[Opening Data to use section]

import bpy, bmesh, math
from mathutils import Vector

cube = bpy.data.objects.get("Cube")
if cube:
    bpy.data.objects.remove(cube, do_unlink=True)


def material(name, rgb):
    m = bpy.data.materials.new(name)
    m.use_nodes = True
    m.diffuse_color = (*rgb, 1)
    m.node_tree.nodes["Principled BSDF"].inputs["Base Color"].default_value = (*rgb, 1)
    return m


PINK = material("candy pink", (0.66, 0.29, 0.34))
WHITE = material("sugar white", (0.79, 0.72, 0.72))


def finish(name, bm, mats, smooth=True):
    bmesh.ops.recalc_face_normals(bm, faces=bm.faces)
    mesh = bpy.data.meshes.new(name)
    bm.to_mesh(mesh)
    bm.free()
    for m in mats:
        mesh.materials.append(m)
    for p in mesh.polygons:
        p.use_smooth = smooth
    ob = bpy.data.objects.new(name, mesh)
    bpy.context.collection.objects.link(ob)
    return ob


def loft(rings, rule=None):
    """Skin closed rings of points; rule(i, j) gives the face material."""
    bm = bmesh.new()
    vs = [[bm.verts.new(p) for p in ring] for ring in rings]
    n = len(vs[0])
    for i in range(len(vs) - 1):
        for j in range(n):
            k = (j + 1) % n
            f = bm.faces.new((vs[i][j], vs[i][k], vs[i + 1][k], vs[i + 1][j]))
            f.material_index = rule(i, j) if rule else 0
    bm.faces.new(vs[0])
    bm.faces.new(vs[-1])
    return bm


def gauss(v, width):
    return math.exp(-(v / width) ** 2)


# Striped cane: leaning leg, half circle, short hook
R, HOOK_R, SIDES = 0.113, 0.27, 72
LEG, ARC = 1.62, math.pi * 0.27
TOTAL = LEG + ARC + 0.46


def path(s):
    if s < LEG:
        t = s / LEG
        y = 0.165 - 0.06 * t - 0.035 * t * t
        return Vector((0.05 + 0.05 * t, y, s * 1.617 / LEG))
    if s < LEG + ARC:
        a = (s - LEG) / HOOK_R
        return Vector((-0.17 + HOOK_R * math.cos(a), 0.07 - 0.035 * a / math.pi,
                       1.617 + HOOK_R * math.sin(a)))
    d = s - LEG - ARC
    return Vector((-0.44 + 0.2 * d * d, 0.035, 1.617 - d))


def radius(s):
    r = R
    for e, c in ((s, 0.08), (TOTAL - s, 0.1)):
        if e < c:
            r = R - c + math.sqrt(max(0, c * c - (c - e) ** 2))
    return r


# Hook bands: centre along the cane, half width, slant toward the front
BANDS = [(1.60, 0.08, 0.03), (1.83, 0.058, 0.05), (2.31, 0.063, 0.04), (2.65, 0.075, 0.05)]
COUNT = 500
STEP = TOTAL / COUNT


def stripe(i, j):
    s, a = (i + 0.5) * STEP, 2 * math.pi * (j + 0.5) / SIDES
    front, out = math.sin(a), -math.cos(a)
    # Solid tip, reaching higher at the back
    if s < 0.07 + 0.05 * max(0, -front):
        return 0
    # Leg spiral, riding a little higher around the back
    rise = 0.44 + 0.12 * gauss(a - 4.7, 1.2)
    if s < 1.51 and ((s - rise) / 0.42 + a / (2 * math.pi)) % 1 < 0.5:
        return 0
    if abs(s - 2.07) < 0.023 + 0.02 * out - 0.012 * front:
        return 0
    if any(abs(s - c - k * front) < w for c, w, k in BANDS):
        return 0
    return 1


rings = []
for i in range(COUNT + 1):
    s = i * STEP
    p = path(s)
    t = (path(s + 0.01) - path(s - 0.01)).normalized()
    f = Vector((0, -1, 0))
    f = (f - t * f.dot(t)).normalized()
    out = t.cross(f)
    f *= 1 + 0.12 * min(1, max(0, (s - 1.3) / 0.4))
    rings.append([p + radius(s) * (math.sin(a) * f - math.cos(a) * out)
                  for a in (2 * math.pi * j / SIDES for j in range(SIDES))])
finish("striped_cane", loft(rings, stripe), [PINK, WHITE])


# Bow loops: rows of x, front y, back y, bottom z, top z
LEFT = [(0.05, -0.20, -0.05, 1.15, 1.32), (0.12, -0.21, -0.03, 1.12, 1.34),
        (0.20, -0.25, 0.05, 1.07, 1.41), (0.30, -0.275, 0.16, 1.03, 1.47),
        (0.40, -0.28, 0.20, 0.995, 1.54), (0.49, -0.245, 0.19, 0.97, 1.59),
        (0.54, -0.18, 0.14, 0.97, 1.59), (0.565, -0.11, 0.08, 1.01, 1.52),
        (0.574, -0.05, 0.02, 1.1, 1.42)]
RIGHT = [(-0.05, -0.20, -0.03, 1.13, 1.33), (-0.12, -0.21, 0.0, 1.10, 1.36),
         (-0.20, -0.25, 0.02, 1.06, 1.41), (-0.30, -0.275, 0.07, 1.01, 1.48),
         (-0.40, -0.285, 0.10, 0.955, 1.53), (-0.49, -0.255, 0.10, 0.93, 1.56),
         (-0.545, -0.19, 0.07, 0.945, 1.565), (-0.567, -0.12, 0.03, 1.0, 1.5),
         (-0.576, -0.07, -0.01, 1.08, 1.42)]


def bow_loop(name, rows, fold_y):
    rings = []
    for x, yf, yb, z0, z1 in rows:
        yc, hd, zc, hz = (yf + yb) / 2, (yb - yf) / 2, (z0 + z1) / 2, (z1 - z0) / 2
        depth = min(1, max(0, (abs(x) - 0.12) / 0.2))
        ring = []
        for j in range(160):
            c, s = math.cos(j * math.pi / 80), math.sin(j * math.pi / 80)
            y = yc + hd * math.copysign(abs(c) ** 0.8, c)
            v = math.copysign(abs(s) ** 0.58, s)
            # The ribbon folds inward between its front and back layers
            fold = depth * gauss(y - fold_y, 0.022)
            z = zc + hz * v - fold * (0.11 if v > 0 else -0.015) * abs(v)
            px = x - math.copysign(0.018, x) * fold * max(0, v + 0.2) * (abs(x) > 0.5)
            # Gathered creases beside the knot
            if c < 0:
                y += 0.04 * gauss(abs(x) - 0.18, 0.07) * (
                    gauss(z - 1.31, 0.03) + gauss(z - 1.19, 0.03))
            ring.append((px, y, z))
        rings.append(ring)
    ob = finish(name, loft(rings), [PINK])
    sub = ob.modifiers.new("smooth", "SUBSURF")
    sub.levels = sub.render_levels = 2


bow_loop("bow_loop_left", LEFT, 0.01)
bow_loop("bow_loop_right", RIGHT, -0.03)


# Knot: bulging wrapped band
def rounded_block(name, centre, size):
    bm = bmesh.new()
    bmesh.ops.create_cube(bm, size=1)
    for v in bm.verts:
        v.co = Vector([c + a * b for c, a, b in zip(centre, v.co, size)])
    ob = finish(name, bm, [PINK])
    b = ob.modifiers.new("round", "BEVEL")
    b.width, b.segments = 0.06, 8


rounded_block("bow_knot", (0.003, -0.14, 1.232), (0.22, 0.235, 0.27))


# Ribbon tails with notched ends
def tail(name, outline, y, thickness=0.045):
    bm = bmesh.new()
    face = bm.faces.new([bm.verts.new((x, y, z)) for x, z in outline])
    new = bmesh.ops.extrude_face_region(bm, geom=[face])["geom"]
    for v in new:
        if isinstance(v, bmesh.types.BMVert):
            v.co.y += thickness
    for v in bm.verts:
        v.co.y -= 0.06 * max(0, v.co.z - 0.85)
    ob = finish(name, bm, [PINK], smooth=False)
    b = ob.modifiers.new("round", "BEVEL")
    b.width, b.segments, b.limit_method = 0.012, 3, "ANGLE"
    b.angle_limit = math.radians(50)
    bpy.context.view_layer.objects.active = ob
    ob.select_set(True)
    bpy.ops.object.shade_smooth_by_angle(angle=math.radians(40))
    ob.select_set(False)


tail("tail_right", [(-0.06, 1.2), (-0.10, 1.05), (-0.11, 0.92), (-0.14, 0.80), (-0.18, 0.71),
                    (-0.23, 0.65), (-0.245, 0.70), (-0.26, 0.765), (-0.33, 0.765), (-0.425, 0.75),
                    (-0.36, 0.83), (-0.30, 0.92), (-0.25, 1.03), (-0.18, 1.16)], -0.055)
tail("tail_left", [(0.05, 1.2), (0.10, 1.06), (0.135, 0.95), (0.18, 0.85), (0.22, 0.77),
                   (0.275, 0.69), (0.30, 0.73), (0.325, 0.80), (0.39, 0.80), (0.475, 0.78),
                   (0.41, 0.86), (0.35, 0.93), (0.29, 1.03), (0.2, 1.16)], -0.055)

[Closing Data to use section]

Repeat the data word for word, starting at its first line and stopping after the line that contains "bmesh.ops.recalc_face_normals(bm, faces=bm.faces)".

import bpy, bmesh, math
from mathutils import Vector

cube = bpy.data.objects.get("Cube")
if cube:
    bpy.data.objects.remove(cube, do_unlink=True)


def material(name, rgb):
    m = bpy.data.materials.new(name)
    m.use_nodes = True
    m.diffuse_color = (*rgb, 1)
    m.node_tree.nodes["Principled BSDF"].inputs["Base Color"].default_value = (*rgb, 1)
    return m


PINK = material("candy pink", (0.66, 0.29, 0.34))
WHITE = material("sugar white", (0.79, 0.72, 0.72))


def finish(name, bm, mats, smooth=True):
    bmesh.ops.recalc_face_normals(bm, faces=bm.faces)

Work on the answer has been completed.